Thursday, May 04, 2006

Blossoms - May Bank Holiday

Kensington blossomsAn early Bank Holiday combined with a late spring, meant the weekend was like a blossom festival. After a detour through some very pretty, blossom lined, streets in Kensington we travelled to the south coast for the long weekend.

West Dean GardensA walk from Rowlinson Castle to Stanstead Park got Saturday off to an energetic start followed by a leisurely stroll around the beautiful West Dean Gardens. Some of the beautifully trained 250 varieties of fruit trees

Next stop was the picturesque town of Bosham on the coast. This is where King Canute attempted to stop the tide, and when we were there, it appeared as if he had succeeded. The tide was so far out we were able to negotiate a slimy tidal causeway type path across the bay.

BoshamThe church is featured in the Bayeux Tapestry as King Harold visited Bosham Church prior to sailing to Normandy in 1064. Harold is said to have prayed in the Saxon church before making the crossing (photo) The appropriate section of the Bayeux Tapestry has been reproduce by a local needlecraft expert and is on display in the church.

After exploring our local town of Emsworth, also in a lovely setting, we had an excellent dinner at one of the many pubs.

Chichester canal and the typical British fishermanSunday was cloudy, but still fine, so we started the day with a circular walk from Chichester along the canal to the marina and back along the coast finishing in time for the 1.30pm tour of of Goodwood House. Dell QuayThis beautifully restored castle-like house in a park-like setting was built by one of Charles II's illegitimate sons. Goodwood is famous for it's races, both horses and cars.
St Mary's HouseSt Mary's House was a complete contrast to Goodwood House.

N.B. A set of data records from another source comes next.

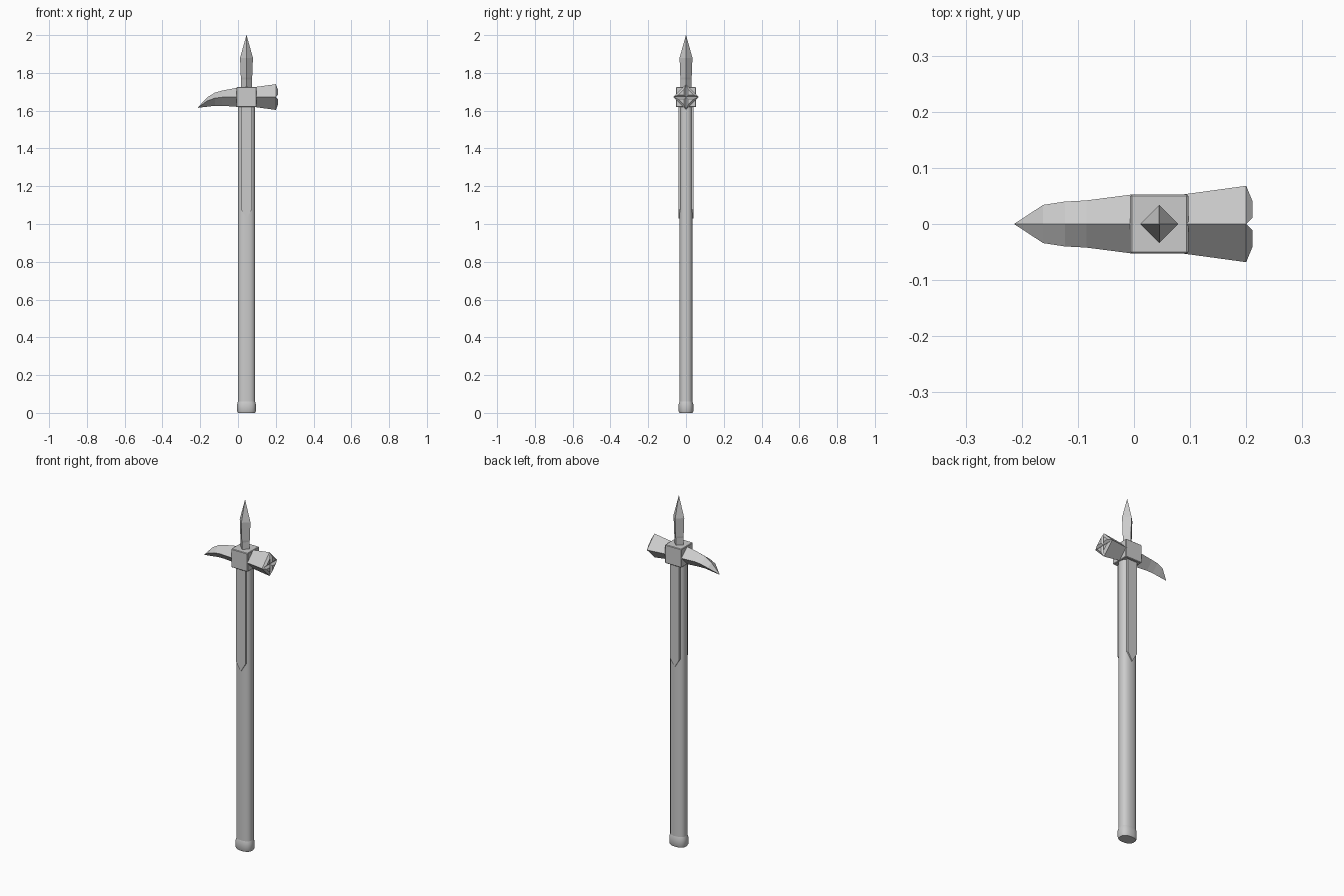
import bpy, bmesh, math

if "Cube" in bpy.data.objects:
    bpy.data.objects.remove(bpy.data.objects["Cube"])

CX, HZ = 0.045, 1.672          # shaft axis, head centre height


def finish(name, bm, smooth=False):
    bmesh.ops.remove_doubles(bm, verts=bm.verts, dist=1e-5)
    bmesh.ops.recalc_face_normals(bm, faces=bm.faces)
    me = bpy.data.meshes.new(name)
    bm.to_mesh(me)
    bm.free()
    ob = bpy.data.objects.new(name, me)
    bpy.context.collection.objects.link(ob)
    if smooth:
        bpy.ops.object.select_all(action='DESELECT')
        ob.select_set(True)
        bpy.context.view_layer.objects.active = ob
        bpy.ops.object.shade_smooth_by_angle(angle=math.radians(40))
    return ob


def loft(name, rings, smooth=False, cap_end=True):
    """Skin a list of equal-length rings and cap the ends."""
    bm = bmesh.new()
    vs = [[bm.verts.new(p) for p in r] for r in rings]
    n = len(rings[0])
    for a, b in zip(vs, vs[1:]):
        for i in range(n):
            j = (i + 1) % n
            bm.faces.new((a[i], a[j], b[j], b[i]))
    bm.faces.new(vs[0])
    if cap_end:
        bm.faces.new(vs[-1])
    return finish(name, bm, smooth)


def oval(z, rx, ry, n=20, e=0.8):
    """Slightly squared oval around the shaft axis."""
    out = []
    for i in range(n):
        t = 2 * math.pi * (i + 0.5) / n
        c, s = math.cos(t), math.sin(t)
        out.append((CX + rx * math.copysign(abs(c) ** e, c),
                    ry * math.copysign(abs(s) ** e, s), z))
    return out


def diamond_x(x, y, top, mid, bottom):
    return [(x, y, mid), (x, 0, top), (x, -y, mid), (x, 0, bottom)]


def diamond_z(z, r):
    return [(CX + r, 0, z), (CX, r, z), (CX - r, 0, z), (CX, -r, z)]


# Shaft and its foot cap
loft("shaft", [oval(0.03, 0.046, 0.035), oval(1.63, 0.046, 0.035)], True)
loft("foot_cap", [oval(0, 0.046, 0.035), oval(0.008, 0.05, 0.039),
                  oval(0.045, 0.05, 0.039), oval(0.06, 0.046, 0.035)], True)

# Pointed strips on the front and back of the shaft
outline = [(-0.03, 1.63), (-0.03, 1.08), (0, 1.03), (0.03, 1.08), (0.03, 1.63)]
for name, s in (("front_strip", -1), ("back_strip", 1)):
    loft(name, [[(CX + x, s * y, z) for x, z in outline] for y in (0.02, 0.04)])

# Square head block
bm = bmesh.new()
bmesh.ops.create_cube(bm, size=1)
bmesh.ops.scale(bm, vec=(0.104, 0.106, 0.106), verts=bm.verts)
bmesh.ops.translate(bm, vec=(CX, 0, HZ), verts=bm.verts)
bmesh.ops.bevel(bm, geom=bm.edges[:], offset=0.003, segments=1, affect='EDGES')
finish("head_block", bm)

# Top spike
loft("top_spike", [diamond_z(z, r) for z, r in
                   ((1.71, 0.028), (1.765, 0.028), (1.775, 0.030),
                    (1.88, 0.034), (2.0, 0.0005))])

# Curved beak
loft("beak", [diamond_x(*p) for p in (
    (0.0, 0.053, 1.722, 1.674, 1.620),
    (-0.085, 0.042, 1.706, 1.671, 1.626),
    (-0.123, 0.040, 1.695, 1.666, 1.626),
    (-0.162, 0.034, 1.671, 1.652, 1.621),
    (-0.213, 0.0005, 1.617, 1.616, 1.615))])

# Hammer with four raised facets on the striking face
loft("hammer", [diamond_x(0.09, 0.053, HZ + 0.053, HZ, HZ - 0.053),
                diamond_x(0.2, 0.068, HZ + 0.068, HZ, HZ - 0.068)])
for i, (sy, sz) in enumerate(((1, 1), (-1, 1), (-1, -1), (1, -1))):
    rings = [[(x, sy * y, HZ + sz * z) for y, z in ((a, a), (b, a), (a, b))]
             for x, a, b in ((0.2, 0, 0.068), (0.211, 0.011, 0.041))]
    loft(f"hammer_tooth_{i + 1}", rings)
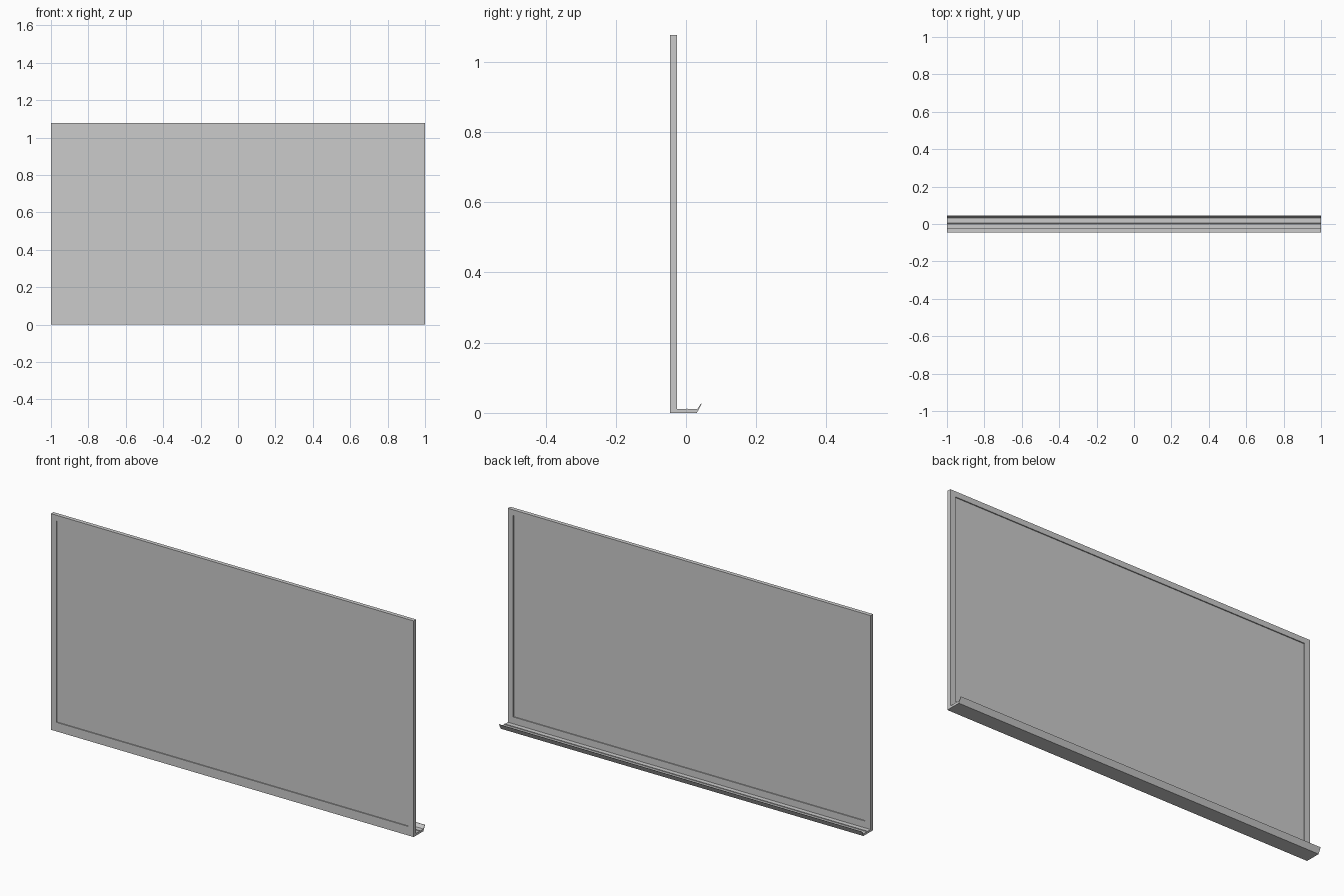
import bpy

if "Cube" in bpy.data.objects:
    bpy.data.objects.remove(bpy.data.objects["Cube"])

FRONT, BACK = -0.045, -0.025
TOP = 1.077
IN_X, IN_Z0, IN_Z1 = 0.97, 0.045, 1.05


def add_mesh(name, verts, faces):
    mesh = bpy.data.meshes.new(name)
    mesh.from_pydata(verts, [], faces)
    mesh.update()
    obj = bpy.data.objects.new(name, mesh)
    bpy.context.collection.objects.link(obj)
    return obj


def rect(x, z0, z1, y):
    return [(-x, y, z0), (x, y, z0), (x, y, z1), (-x, y, z1)]


def extrude_x(name, profile, half):
    """Sweep a closed (y, z) profile along x with capped ends."""
    n = len(profile)
    verts = [(x, y, z) for x in (-half, half) for y, z in profile]
    faces = [(i, i + n, (i + 1) % n + n, (i + 1) % n) for i in range(n)]
    faces += [tuple(range(n)), tuple(reversed(range(n, 2 * n)))]
    return add_mesh(name, verts, faces)


# Mitred frame: outer front, outer back, inner back, inner front loops
loops = [rect(1, 0, TOP, FRONT), rect(1, 0, TOP, BACK),
         rect(IN_X, IN_Z0, IN_Z1, BACK), rect(IN_X, IN_Z0, IN_Z1, FRONT)]
verts = [v for loop in loops for v in loop]
faces = []
for r in range(4):
    a, b = r * 4, (r + 1) % 4 * 4
    for i in range(4):
        j = (i + 1) % 4
        faces.append((a + i, b + i, b + j, a + j))
add_mesh("board_frame", verts, faces)

# Writing panel, recessed on both sides
extrude_x("writing_panel", [(-0.040, IN_Z0), (-0.030, IN_Z0),
                            (-0.030, IN_Z1), (-0.040, IN_Z1)], IN_X)

# Pen tray with an angled lip and a low ridge
extrude_x("pen_tray", [(BACK, 0), (0.031, 0), (0.045, 0.027), (0.043, 0.027),
                       (0.032, 0.011), (0.005, 0.011), (0.003, 0.014),
                       (0.001, 0.011), (BACK, 0.011)], 1)

# Consistent outward normals
for obj in bpy.context.collection.objects:
    import bmesh
    bm = bmesh.new()
    bm.from_mesh(obj.data)
    bmesh.ops.recalc_face_normals(bm, faces=bm.faces)
    bm.to_mesh(obj.data)
    bm.free()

This is one wing of a medieval 'guest house', where monks provided food and lodging for pilgrims walking the South Downs’ Way, headed for Canterbury. The house is so old, but still cosy & very liveable.

St Mary's is in the pretty village of Bramber and next door is another historical town - Steyning, which has 125 listed buildings.

Arundel CathedralMonday morning began exploring the town of Arundel, which boasts a huge castle & cathedral, both set on hills above the town, a really lovely setting. After a stroll around the town we did a 'proper' walk from 'Lord's Piece' enjoying the bluebells starting to flower and the trees all bursting into leaf at once, after being held back so long by the cold. There was a track marked on the map that seemed to cut off a rather unnecessary dogleg so we followed it down until it ended at gate into a garden. This is not unusual in England and since the gate was not labelled “Private” we opened it and continued along the fence line towards the far gate. About halfway across we were shouted at by the irate landowner for being on his private land and thereby discovered why the dogleg existed in the published walk. .

Turf MazeOur final excursion was to Parham House. An Elizabethan mansion that has been restored to how it would have been. The gardens are beautiful, with many interesting flowers and plants even though it was early spring. It is also home to a rather infuriating turf maze.